paul wheaton wrote:I wish to strongly discourage the thing where people make a trench and put the hugelkultur in the trench.
I wish to strongly encourage hugelkultur beds to be at least six feet tall. Preferentially 7 feet tall or taller.
I wish to strongly encourage hugelkultur beds to have very steep sides. 75 degrees to 80 degrees.
I wish to strongly encourage hugelkultur beds to be at least 20 feet long.
I wish to strongly encourage wood + soil + wood + soil + wood + soil + wood + soil + mulch. I see too much of wood-on-wood - and I wish to discourage that.
I wish to discourage the use of "nails" in hugelkultur. The stick ends up wicking water out of the hugelkultur.
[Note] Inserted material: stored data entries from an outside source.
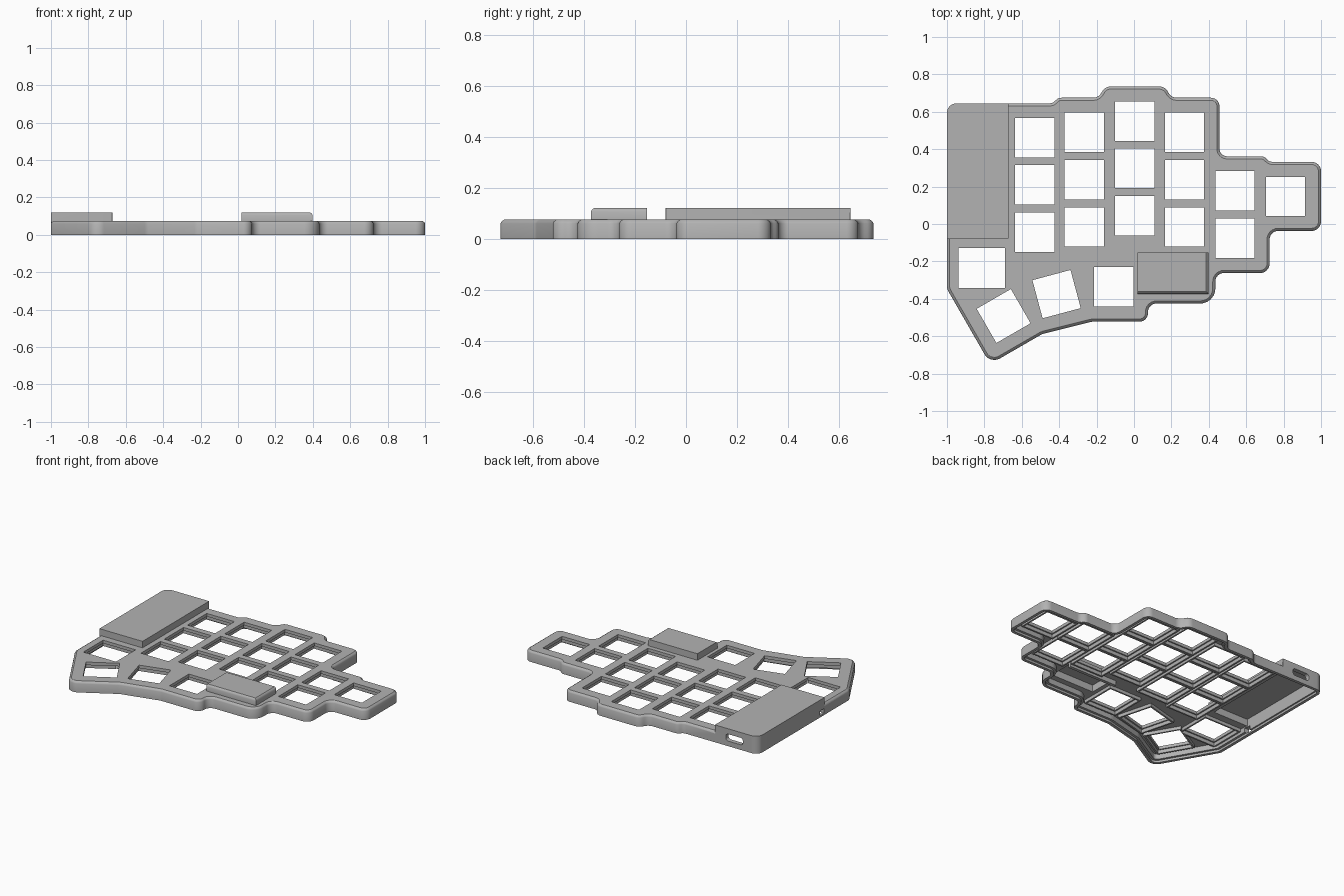
import bpy, bmesh
from math import radians
from mathutils import Vector, Matrix

default = bpy.data.objects.get("Cube")
if default:
    bpy.data.objects.remove(default, do_unlink=True)

grey = bpy.data.materials.new("plain grey")
grey.use_nodes = True
grey.diffuse_color = (0.45, 0.45, 0.45, 1)
grey.node_tree.nodes["Principled BSDF"].inputs["Base Color"].default_value = (0.45, 0.45, 0.45, 1)

# Clockwise outline of the case: x, y, corner radius
OUTLINE = [
    (-1, .645, .05), (-.435, .645, .04), (-.405, .675, .04), (-.19, .675, .05),
    (-.155, .735, .05), (.165, .735, .05), (.2, .675, .05), (.457, .675, .045),
    (.457, .362, .04), (.695, .362, .04), (.725, .332, .04), (1, .332, .05),
    (1, -.037, .05), (.725, -.037, .045), (.725, -.262, .05), (.435, -.262, .045),
    (.435, -.425, .08), (.075, -.425, .045), (.075, -.522, .045), (-.225, -.522, .08),
    (-.49, -.588, .08), (-.769, -.749, .06), (-1, -.347, .06)]


def rounded(points, inset=0.0, steps=6):
    """Inset a clockwise polygon and round its corners."""
    ring = []
    for i, (x, y, r) in enumerate(points):
        p = Vector((x, y))
        a = (p - Vector(points[i - 1][:2])).normalized()
        b = (Vector(points[(i + 1) % len(points)][:2]) - p).normalized()
        n1, n2 = Vector((a.y, -a.x)), Vector((b.y, -b.x))
        convex = a.cross(b) < 0
        s = max(r, inset + .003) if convex else -r
        centre = p + (n1 + n2) * s / (1 + n1.dot(n2))
        for k in range(steps + 1):
            ring.append(centre - n1.lerp(n2, k / steps).normalized() * (s - inset))
    return ring


def add_loft(bm, levels):
    """Closed solid through matching rings, given as (ring, z) pairs."""
    rings = [[bm.verts.new((p[0], p[1], z)) for p in ring] for ring, z in levels]
    for low, high in zip(rings, rings[1:]):
        for i in range(len(low)):
            bm.faces.new((low[i - 1], low[i], high[i], high[i - 1]))
    bm.faces.new(rings[0])
    bm.faces.new(rings[-1])


def add_block(bm, x0, x1, y0, y1, z0, z1):
    ring = [(x0, y1), (x1, y1), (x1, y0), (x0, y0)]
    add_loft(bm, [(ring, z0), (ring, z1)])


def add_key_block(bm, key, margin, z0, z1):
    x, y, w, h, angle = key
    turn = Matrix.Rotation(radians(angle), 2)
    w, h = w / 2 + margin, h / 2 + margin
    ring = [turn @ Vector(c) + Vector((x, y)) for c in ((-w, h), (w, h), (w, -h), (-w, -h))]
    add_loft(bm, [(ring, z0), (ring, z1)])


def make(name, build):
    bm = bmesh.new()
    build(bm)
    bmesh.ops.recalc_face_normals(bm, faces=bm.faces)
    mesh = bpy.data.meshes.new(name)
    bm.to_mesh(mesh)
    bm.free()
    mesh.materials.append(grey)
    obj = bpy.data.objects.new(name, mesh)
    bpy.context.collection.objects.link(obj)
    return obj


def combine(target, operation, build):
    """Apply a boolean with a temporary solid, then discard the solid."""
    helper = make("helper", build)
    mod = target.modifiers.new("cut", 'BOOLEAN')
    mod.operation, mod.object, mod.solver, mod.use_self = operation, helper, 'EXACT', True
    bpy.context.view_layer.objects.active = target
    bpy.ops.object.modifier_apply(modifier=mod.name)
    bpy.data.objects.remove(helper, do_unlink=True)


# Key positions: staggered columns, then the thumb cluster
PITCH, KEY = .253, .211
COLUMNS = [(-.53, .462, 3), (-.265, .49, 3), (.005, .55, 3),
           (.27, .49, 3), (.54, .178, 2), (.81, .147, 1)]
keys = [(x, top - PITCH * row, KEY, KEY, 0) for x, top, count in COLUMNS for row in range(count)]
keys += [(-.815, -.235, .248, .215, 0), (-.697, -.492, KEY, KEY, 30),
         (-.414, -.375, KEY, KEY, 15), (-.108, -.336, KEY, KEY, 0)]


# Case body with a softened top edge
def body(bm):
    add_loft(bm, [(rounded(OUTLINE), 0), (rounded(OUTLINE), .06),
                  (rounded(OUTLINE, .004), .068), (rounded(OUTLINE, .014), .075)])


# Raised controller housing, rounded only at the outer back corner
def controller_housing(bm):
    ring = rounded([(-1, .645, .05), (-.672, .645, .001), (-.672, -.08, .001), (-1, -.08, .001)])
    add_loft(bm, [(ring, 0), (ring, .12)])


# Raised battery cover, softened along its front and left edges
def battery_cover(bm):
    def ring(d):
        return [(.02, -.153), (.398 - d, -.153), (.398 - d, -.373 + d), (.02, -.373 + d)]
    add_loft(bm, [(ring(0), .055), (ring(0), .106), (ring(.004), .114), (ring(.012), .12)])


def main_cavity(bm):
    add_loft(bm, [(rounded(OUTLINE, .036), -.1), (rounded(OUTLINE, .036), .052)])


def lip_cavity(bm):
    add_loft(bm, [(rounded(OUTLINE, .02), -.1), (rounded(OUTLINE, .02), .015)])


def raised_cavities(bm):
    add_block(bm, -.97, -.7, -.055, .615, .01, .1)
    add_block(bm, .045, .375, -.348, -.175, .03, .1)


# Collars below the plate and the wall behind the battery
def collars(bm):
    for key in keys:
        add_key_block(bm, key, .02, .03, .068)
    add_block(bm, .02, .39, -.172, -.15, .02, .06)


def key_holes(bm):
    for key in keys:
        add_key_block(bm, key, 0, -.1, .2)


def clip_recesses(bm):
    for key in keys:
        add_key_block(bm, key, .009, -.1, .054)


# Cable opening at the back and switch slot at the side
def port_openings(bm):
    ring = rounded([(-.885, .083, .018), (-.755, .083, .018), (-.755, .035, .018), (-.885, .035, .018)])
    start = len(bm.verts)
    add_loft(bm, [(ring, -.7), (ring, -.58)])
    bm.verts.ensure_lookup_table()
    for v in bm.verts[start:]:
        v.co = (v.co.x, -v.co.z, v.co.y)
    add_block(bm, -1.1, -.95, -.075, -.03, .012, .045)


case = make("keyboard_case", body)
for operation, build in [
        ('UNION', controller_housing), ('UNION', battery_cover),
        ('DIFFERENCE', main_cavity), ('DIFFERENCE', lip_cavity),
        ('DIFFERENCE', raised_cavities), ('UNION', collars),
        ('DIFFERENCE', key_holes), ('DIFFERENCE', clip_recesses),
        ('DIFFERENCE', port_openings)]:
    combine(case, operation, build)

bpy.ops.object.select_all(action='DESELECT')
case.select_set(True)
bpy.context.view_layer.objects.active = case
bpy.ops.object.shade_smooth_by_angle(angle=radians(30))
I think the video is fun - but there are a lot of things in it that I wish they expressed differently.
Chris Kott wrote:I like testing. I often wish that there was a computerised suite of tools that would allow us to do complete soil analyses at home, or even on a peripheral attached to our smartphones.
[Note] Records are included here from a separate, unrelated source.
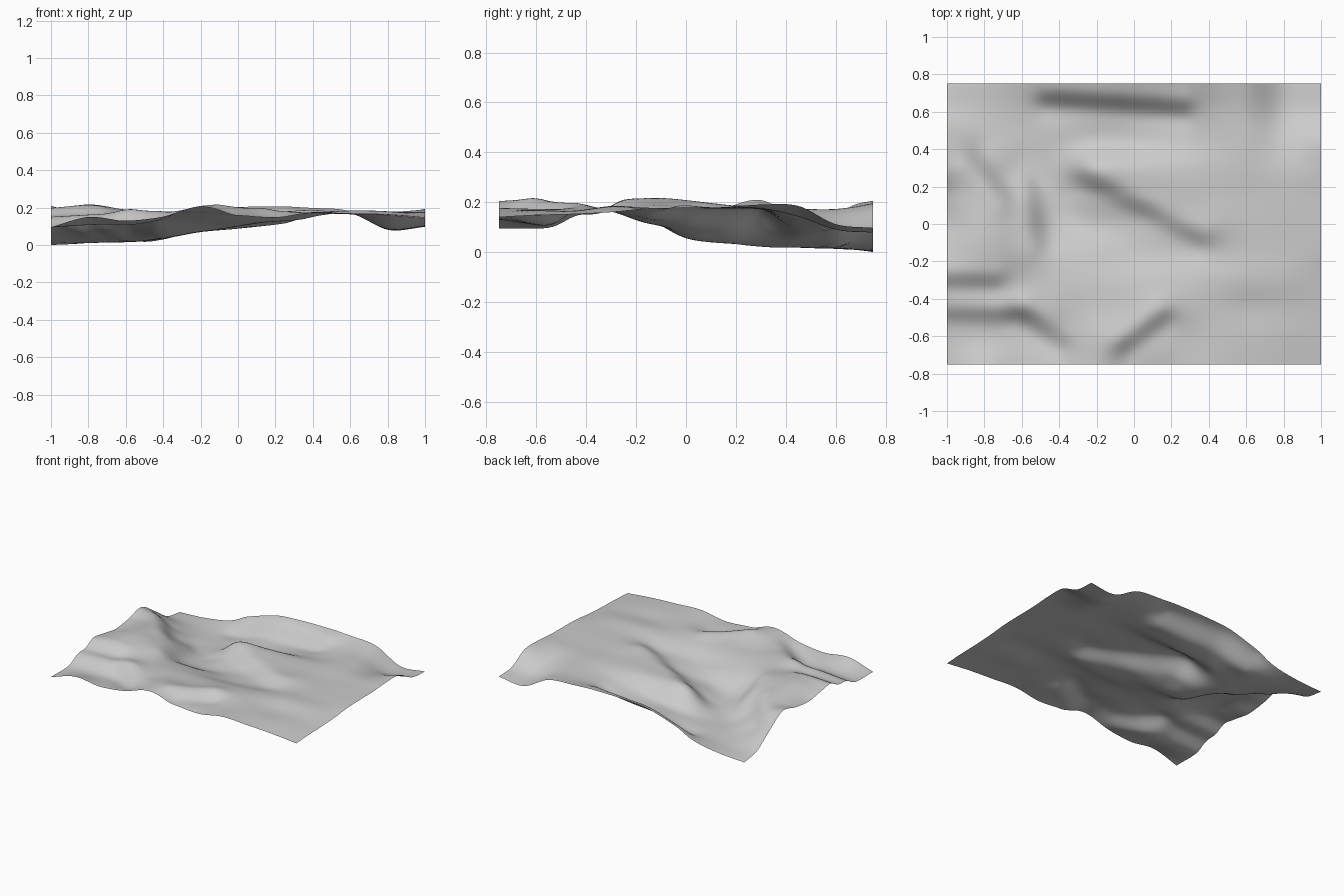
import bpy
import bmesh
import math
from mathutils import Vector

cube = bpy.data.objects.get("Cube")
if cube:
    bpy.data.objects.remove(cube, do_unlink=True)

HALF_WIDTH, HALF_DEPTH = 1.0, 0.75
UNIT = 0.001
BANK_WIDTH = 0.08

# Coarse relief: one row per step from the back edge to the front edge
RELIEF = [
    [0, 12, 45, 115, 176, 194, 200, 198, 180, 82, 97],
    [28, 14, 18, 50, 104, 120, 138, 162, 168, 92, 112],
    [125, 50, 18, 34, 72, 92, 122, 154, 174, 142, 185],
    [207, 130, 34, 42, 158, 172, 172, 172, 178, 174, 190],
    [178, 180, 108, 38, 104, 156, 176, 176, 174, 176, 180],
    [162, 208, 160, 62, 72, 106, 154, 180, 178, 176, 178],
    [182, 215, 185, 140, 125, 114, 130, 154, 176, 176, 174],
    [178, 182, 172, 172, 166, 162, 166, 172, 184, 180, 160],
    [136, 152, 165, 178, 182, 182, 182, 172, 165, 165, 152],
    [98, 112, 120, 150, 206, 186, 156, 172, 170, 165, 148],
    [95, 150, 130, 155, 205, 165, 146, 176, 168, 158, 140],
]

# Steep banks: start, end (high ground on the left), strength
BANKS = [
    ((-0.45, 0.67), (0.25, 0.62), 45),
    ((-0.25, 0.24), (0.35, -0.08), 25),
    ((-0.68, 0.15), (-0.85, 0.35), 35),
    ((-0.5, -0.1), (-0.55, 0.2), 25),
    ((-1, -0.3), (-0.75, -0.31), 35),
    ((-1, -0.48), (-0.6, -0.48), 25),
    ((-0.6, -0.48), (-0.4, -0.62), 30),
    ((-0.05, -0.65), (0.15, -0.5), 35),
]


def spline(values, t):
    """Smooth curve through evenly spaced values, t running from 0 to 1."""
    last = len(values) - 1
    pos = min(max(t, 0), 1) * last
    i = min(int(pos), last - 1)
    f = pos - i
    b, c = values[i], values[i + 1]
    a = values[i - 1] if i > 0 else 2 * b - c
    d = values[i + 2] if i + 2 <= last else 2 * c - b
    return b + f / 2 * (c - a + f * (2 * a - 5 * b + 4 * c - d
                                     + f * (3 * (b - c) + d - a)))


def bank(x, y, start, end, strength):
    """Raise the left side of a line and lower the right side."""
    line = Vector(end) - Vector(start)
    offset = Vector((x, y)) - Vector(start)
    along = offset.dot(line) / line.length
    beyond = max(-along, along - line.length, 0) / BANK_WIDTH
    side = (line.x * offset.y - line.y * offset.x) / line.length / BANK_WIDTH
    return strength * side * math.exp(-side ** 2 - beyond ** 2)


def height(x, y):
    across = (x + HALF_WIDTH) / (2 * HALF_WIDTH)
    down = (HALF_DEPTH - y) / (2 * HALF_DEPTH)
    relief = spline([spline(row, across) for row in RELIEF], down)
    return (relief + sum(bank(x, y, *b) for b in BANKS)) * UNIT


# Terrain sheet: a fine grid lifted to the relief
bm = bmesh.new()
bmesh.ops.create_grid(bm, x_segments=120, y_segments=90, size=1)
for v in bm.verts:
    v.co.x *= HALF_WIDTH
    v.co.y *= HALF_DEPTH
    v.co.z = height(v.co.x, v.co.y)
lowest = min(v.co.z for v in bm.verts)
for v in bm.verts:
    v.co.z -= lowest
for face in bm.faces:
    face.smooth = True

mesh = bpy.data.meshes.new("terrain")
bm.to_mesh(mesh)
bm.free()
terrain = bpy.data.objects.new("terrain", mesh)
bpy.context.collection.objects.link(terrain)

# Plain grey ground
grey = bpy.data.materials.new("ground_grey")
grey.use_nodes = True
colour = (0.6, 0.6, 0.6, 1)
grey.diffuse_color = colour
grey.node_tree.nodes["Principled BSDF"].inputs["Base Color"].default_value = colour
mesh.materials.append(grey)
The more information we gather, the more we can know, and the more we can improve our decision-making processes.
I would look for trends over time, and perhaps delay testing in areas that show steady, positive trends until there is a problem. If time and money were not factors, I would love to have near-constant feedback fed into a spreadsheet and graphed for me, and maybe even imaged on a topographical readout.
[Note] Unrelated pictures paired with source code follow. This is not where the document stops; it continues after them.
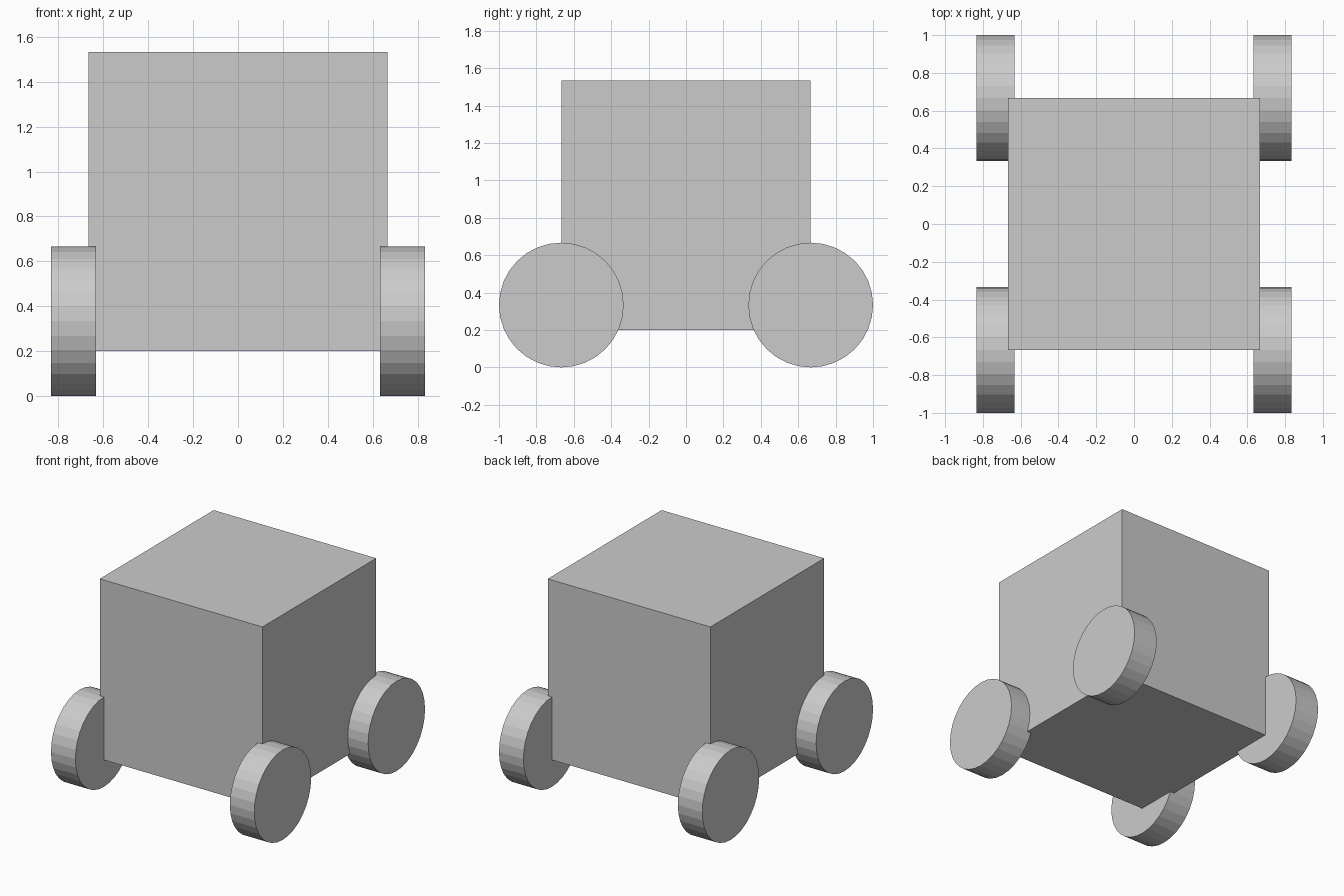
import bpy
from math import pi

if "Cube" in bpy.data.objects:
    bpy.data.objects.remove(bpy.data.objects["Cube"])

UNIT = 1 / 3  # wheel radius; every other size is a multiple of it

# Cube body
bpy.ops.mesh.primitive_cube_add(size=4 * UNIT, location=(0, 0, 2.6 * UNIT))
bpy.context.object.name = "body"


def add_wheel(name, x, y):
    bpy.ops.mesh.primitive_cylinder_add(
        vertices=32, radius=UNIT, depth=0.6 * UNIT,
        location=(x, y, UNIT), rotation=(0, pi / 2, 0))
    bpy.context.object.name = name


# Four wheels, sunk slightly into the body's lower corners
for side, sx in (("left", -1), ("right", 1)):
    for end, sy in (("front", -1), ("back", 1)):
        add_wheel(f"{end}_{side}_wheel", sx * 2.2 * UNIT, sy * 2 * UNIT)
But failing that, if I were only able to spot-test to diagnose problems, I would make sure I was applying fungal slurry and compost extract over as much soil as possible, as frequently as I could.
Marco Banks wrote:
2. This is just my opinion, but I don't see anywhere in nature where foliar sprays naturally occur. If permaculture is a design science that mimics nature, I don't think you're not going to find anything like that in a natural setting. But you can always water your plant with that water.
Best of luck.